When shocks and struts are worn, they also have an adverse effect on the steering in a vehicle. They can cause the vehicle to be unable to control the roll of its body when turning, and this reduces the grip of the tires on the road. The steering system will have a longer reaction time and make it more difficult for the driver to steer the car.
When a wheel is connected to a shock or strut that is worn, it tends to bounce and shift excessively while the vehicle is in motion. This gives the driver of the vehicle less traction to work with. The excessive bouncing and shifting can cause other parts of a vehicle to wear out more quickly, such as the tires and the other parts of the suspension.
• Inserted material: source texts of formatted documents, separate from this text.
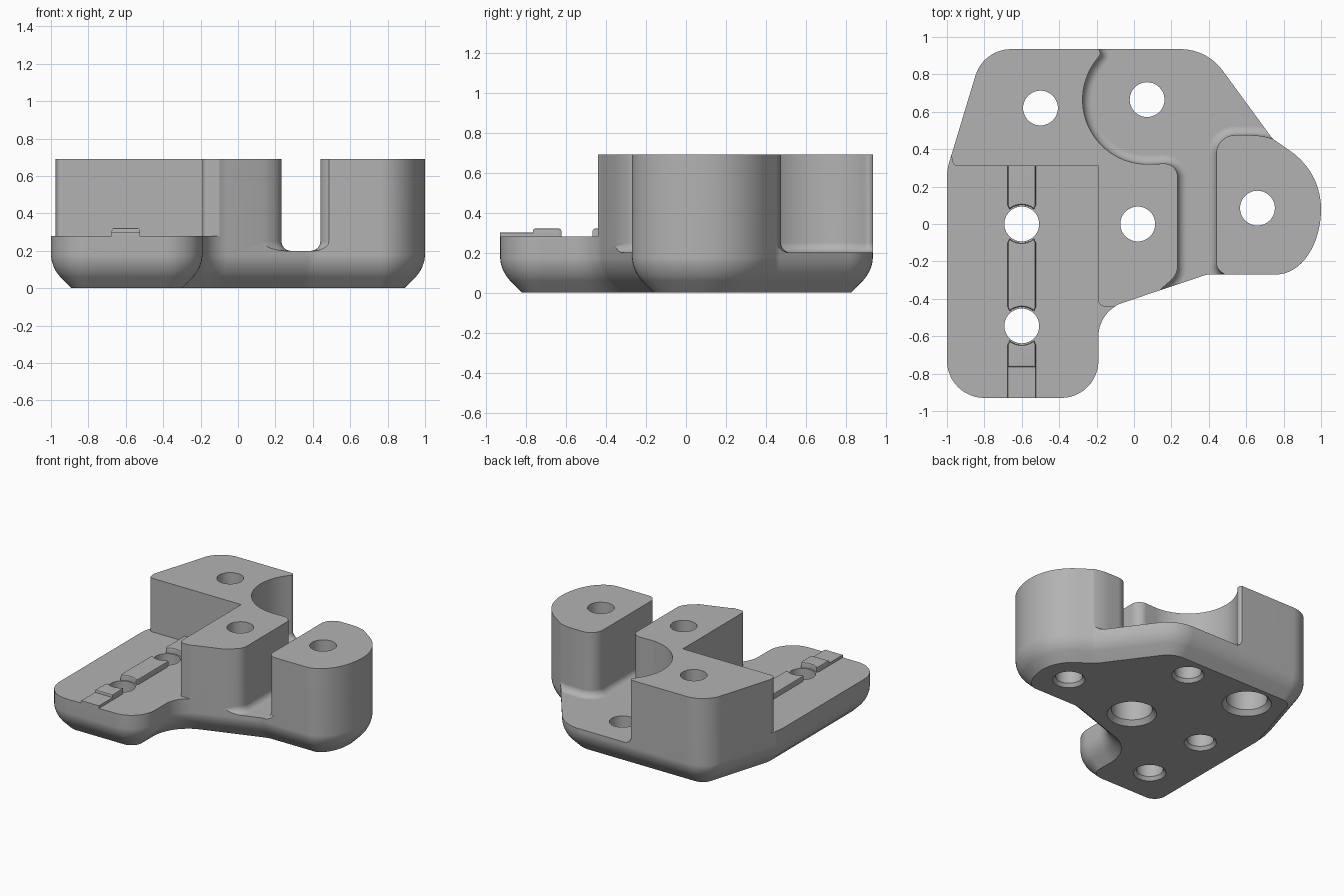
import bpy, bmesh, math
from mathutils import Vector

if "Cube" in bpy.data.objects:
    bpy.data.objects.remove(bpy.data.objects["Cube"])

grey = bpy.data.materials.new("plain grey")
grey.diffuse_color = (0.45, 0.45, 0.45, 1)
grey.use_nodes = True
grey.node_tree.nodes["Principled BSDF"].inputs["Base Color"].default_value = grey.diffuse_color


def arc(cx, cy, rx, a0, a1, n=16, ry=None):
    """Points along an arc, angles in degrees."""
    ry = ry or rx
    ts = [math.radians(a0 + (a1 - a0) * i / n) for i in range(n + 1)]
    return [(cx + rx * math.cos(t), cy + ry * math.sin(t)) for t in ts]


def rounded(pts, n=12):
    """Closed polygon; points given as (x, y, radius) become filleted corners."""
    out = []
    for i, p in enumerate(pts):
        if len(p) == 2 or p[2] == 0:
            out.append(Vector(p[:2]))
            continue
        c = Vector(p[:2])
        a = (Vector(pts[i - 1][:2]) - c).normalized()
        b = (Vector(pts[(i + 1) % len(pts)][:2]) - c).normalized()
        half = a.angle(b) / 2
        mid = c + (a + b).normalized() * p[2] / math.sin(half)
        t = p[2] / math.tan(half)
        s, e = c + a * t - mid, c + b * t - mid
        w = s.angle(e)
        for k in range(n + 1):
            f = k / n
            out.append(mid + (s * math.sin((1 - f) * w) + e * math.sin(f * w)) / math.sin(w))
    return out


def inset(pts, d):
    """Offset a counter-clockwise outline inwards by d."""
    out = []
    for i, p in enumerate(pts):
        a = (p - pts[i - 1]).normalized()
        b = (pts[(i + 1) % len(pts)] - p).normalized()
        na, nb = Vector((-a.y, a.x)), Vector((-b.y, b.x))
        out.append(p + (na + nb) * d / (1 + na.dot(nb)))
    return out


def loft(name, rings):
    """Solid through rings of (counter-clockwise outline, z), from the bottom up."""
    bm = bmesh.new()
    loops = [[bm.verts.new((p[0], p[1], z)) for p in pts] for pts, z in rings]
    n = len(loops[0])
    for lo, hi in zip(loops, loops[1:]):
        for i in range(n):
            j = (i + 1) % n
            bm.faces.new((lo[i], lo[j], hi[j], hi[i]))
    bm.faces.new(loops[0][::-1])
    bm.faces.new(loops[-1])
    me = bpy.data.meshes.new(name)
    bm.to_mesh(me)
    bm.free()
    ob = bpy.data.objects.new(name, me)
    bpy.context.collection.objects.link(ob)
    me.materials.append(grey)
    return ob


def cut(ob, cutter):
    cutter.hide_render = True
    bpy.context.view_layer.objects.active = ob
    mod = ob.modifiers.new("cut", 'BOOLEAN')
    mod.operation, mod.solver, mod.object = 'DIFFERENCE', 'EXACT', cutter
    bpy.ops.object.modifier_apply(modifier=mod.name)
    bpy.data.objects.remove(cutter)


def smooth(ob):
    bpy.ops.object.select_all(action='DESELECT')
    ob.select_set(True)
    bpy.context.view_layer.objects.active = ob
    bpy.ops.object.shade_smooth_by_angle(angle=math.radians(28))
    ob.modifiers.new("even_shading", 'WEIGHTED_NORMAL').keep_sharp = True


# Full body, with rounded-off chamfer around the bottom
outline = rounded(
    [(-1, -0.93, 0.2), (-0.19, -0.93, 0.2), (-0.19, -0.465, 0.19), (0.39, -0.27, 0.1)]
    + arc(0.76, 0.08, 0.24, -90, 0, 16, 0.35)
    + arc(0.625, 0.08, 0.375, 0, 55)[1:]
    + [(0.74, 0.457, 0.1), (0.39, 0.935, 0.28), (-0.805, 0.935, 0.2), (-1, 0.29, 0.3)])
profile = [(0.11, 0), (0.05, 0.06), (0.03, 0.085), (0.014, 0.115), (0.004, 0.145), (0, 0.175), (0, 0.69)]
body = loft("bracket_body", [(inset(outline, d), z) for d, z in profile])

# Low flat leg
leg = rounded([(-1.3, -1.2), (-0.1, -1.2), (-0.1, -0.44), (-0.19, -0.44, 0.03), (-0.19, 0.31),
               (-0.965, 0.31, 0.03), (-0.98, 0.38), (-1.3, 0.38)])
cut(body, loft("leg_cutter", [(leg, 0.28), (leg, 1)]))

# Channel between the tall block and the round post, with a filleted floor
channel = rounded(
    [(0.0, -0.47), (0.0, -1.0), (0.9, -1.0), (0.62, -0.40), (0.50, -0.28)]
    + arc(0.505, -0.205, 0.065, -115, -180, 6)
    + arc(0.54, 0.375, 0.1, 180, 90, 10)
    + arc(0.62, 0.09, 0.385, 90, 58, 8)
    + [(1.3, 0.12), (1.3, 1.3), (-0.21, 1.3), (-0.21, 0.95)]
    + arc(-0.21, 0.912, 0.03, 60, -20, 5)
    + arc(0.07, 0.665, 0.345, 141, 270, 30)
    + [(0.233, 0.325, 0.07), (0.233, -0.27, 0.1), (0.12, -0.37)])
fillet = [(0.05 * (1 - math.sin(t)), 0.2 + 0.05 * (1 - math.cos(t)))
          for t in [i * math.pi / 12 for i in range(7)]]
cut(body, loft("channel_cutter", [(inset(channel, d), z) for d, z in fillet + [(0, 1)]]))

# Screw holes: plain ones, and two with a wide recess underneath
plain = [(0.112, -0.05), (0.112, 0), (0.093, 0.025), (0.093, 1)]
recessed = [(0.172, -0.05), (0.172, 0), (0.142, 0.035), (0.142, 0.48), (0.093, 0.48), (0.093, 1)]
for x, y, steps in [(-0.6, 0, plain), (-0.6, -0.545, plain), (0.07, 0.665, plain), (0.66, 0.085, plain),
                    (0.02, 0, recessed), (-0.5, 0.62, recessed)]:
    cut(body, loft("hole_cutter", [(arc(x, y, r, 0, 360, 48)[:-1], z) for r, z in steps]))
smooth(body)


# Raised key strip on the leg, broken around its two holes
def key(name, lower, upper, z, edge=0.012):
    pts = [Vector(p) for p in lower + upper]
    smooth(loft(name, [(pts, 0.27), (pts, z - edge), (inset(pts, edge * 0.3), z - edge * 0.3),
                       (inset(pts, edge), z)]))


def above(y):
    return [(-0.675, y + 0.1)] + arc(-0.6, y, 0.102, 130, 50, 10) + [(-0.525, y + 0.1)]


def below(y):
    return [(-0.525, y - 0.1)] + arc(-0.6, y, 0.102, -50, -130, 10) + [(-0.675, y - 0.1)]


key("key_strip_base", [(-0.675, -0.93), (-0.525, -0.93)], below(-0.545), 0.3, 0.001)
key("key_strip_front", [(-0.675, -0.765), (-0.525, -0.765)], below(-0.545), 0.322)
key("key_strip_middle", above(-0.545), below(0), 0.322)
key("key_strip_back", above(0), [(-0.525, 0.34), (-0.675, 0.34)], 0.322)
Struts and shocks are on your vehicle to limit how far the suspension can travel. When struts and shocks are working properly, a vehicle will not bounce continually, even when on an uneven road. This is achieved by taking the movement of the springs and changing them into heat-based energy. The hydraulic fluid in the shocks or struts causes this heat energy to dissipate.
Shocks and struts are generally replaced in pairs -- though this isn't absolutely necessary if only one shock or strut is leaking or has suffered damage at a low mileage.
A strut is basically a shock
absorber mounted inside a coil spring. Struts perform two
jobs: They provide a dampening function like shock absorbers,
and they provide structural support for the vehicle
suspension. That means struts deliver a bit more than shock
absorbers, which don't support vehicle weight -- they only
control the speed at which weight is transferred in a car, not
the weight itself.